#### MATERIAL PROVIDED
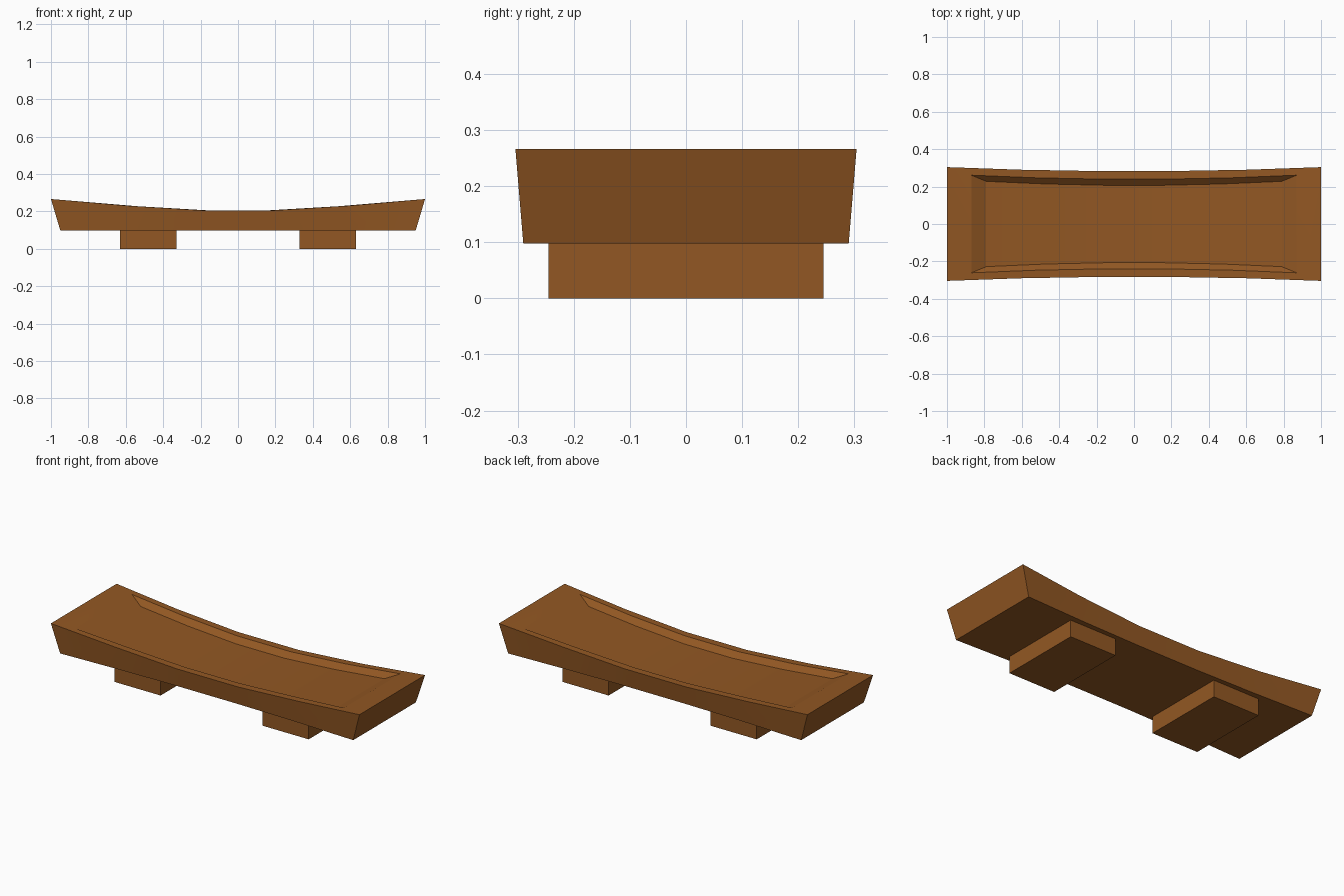
import bpy, bmesh

if "Cube" in bpy.data.objects:
    bpy.data.objects.remove(bpy.data.objects["Cube"])

wood = bpy.data.materials.new("warm brown wood")
wood.diffuse_color = (0.29, 0.097, 0.017, 1)
wood.use_nodes = True
wood.node_tree.nodes["Principled BSDF"].inputs["Base Color"].default_value = wood.diffuse_color

STATIONS = (-1, -0.6, -0.2, 0.2, 0.6, 1)


def lerp3(x, mid, quarter, end):
    """Piecewise value along the length, breaking at 0.2, 0.6 and 1."""
    x = abs(x)
    if x <= 0.2:
        return mid
    if x <= 0.6:
        return mid + (quarter - mid) * (x - 0.2) / 0.4
    return quarter + (end - quarter) * (x - 0.6) / 0.4


def top_z(x):
    return lerp3(x, 0.206, 0.231, 0.266)


def ring(bm, length, inset, z_of):
    """Closed loop of points: front edge left to right, back edge right to left."""
    def half(s):
        return lerp3(s, 0.283, 0.290, 0.304) - inset
    front = [bm.verts.new((s * length, -half(s), z_of(s * length))) for s in STATIONS]
    back = [bm.verts.new((s * length, half(s), z_of(s * length))) for s in reversed(STATIONS)]
    return front + back


def cap(bm, loop, up):
    n = len(STATIONS)
    for i in range(n - 1):
        quad = [loop[i], loop[i + 1], loop[2 * n - 2 - i], loop[2 * n - 1 - i]]
        bm.faces.new(quad if up else quad[::-1])


def finish(name, bm, smooth=False):
    bmesh.ops.recalc_face_normals(bm, faces=bm.faces)
    mesh = bpy.data.meshes.new(name)
    bm.to_mesh(mesh)
    bm.free()
    obj = bpy.data.objects.new(name, mesh)
    bpy.context.collection.objects.link(obj)
    mesh.materials.append(wood)
    if smooth:
        bpy.context.view_layer.objects.active = obj
        obj.select_set(True)
        bpy.ops.object.shade_smooth_by_angle(angle=0.3)
        obj.select_set(False)


# Curved tray: flat base, flared sides, raised rim and shallow hollow
bm = bmesh.new()
rings = [
    ring(bm, 0.95, 0.014, lambda x: 0.098),
    ring(bm, 1.0, 0.0, top_z),
    ring(bm, 0.87, 0.043, top_z),
    ring(bm, 0.79, 0.076, lambda x: top_z(x) - 0.03),
]
for a, b in zip(rings, rings[1:]):
    for i in range(len(a)):
        j = (i + 1) % len(a)
        bm.faces.new((a[i], a[j], b[j], b[i]))
cap(bm, rings[0], False)
cap(bm, rings[-1], True)
finish("tray", bm, smooth=True)

# Two block feet
for side, name in ((-1, "left_foot"), (1, "right_foot")):
    bm = bmesh.new()
    bmesh.ops.create_cube(bm, size=1)
    for v in bm.verts:
        v.co = (v.co.x * 0.30 + side * 0.48, v.co.y * 0.49, (v.co.z + 0.5) * 0.10)
    finish(name, bm)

#### TASK DIRECTIONS
Go through the data above and copy each line in which "faces" appears.

#### SOLUTION TO THIS TASK
        bm.faces.new(quad if up else quad[::-1])
    bmesh.ops.recalc_face_normals(bm, faces=bm.faces)
        bm.faces.new((a[i], a[j], b[j], b[i]))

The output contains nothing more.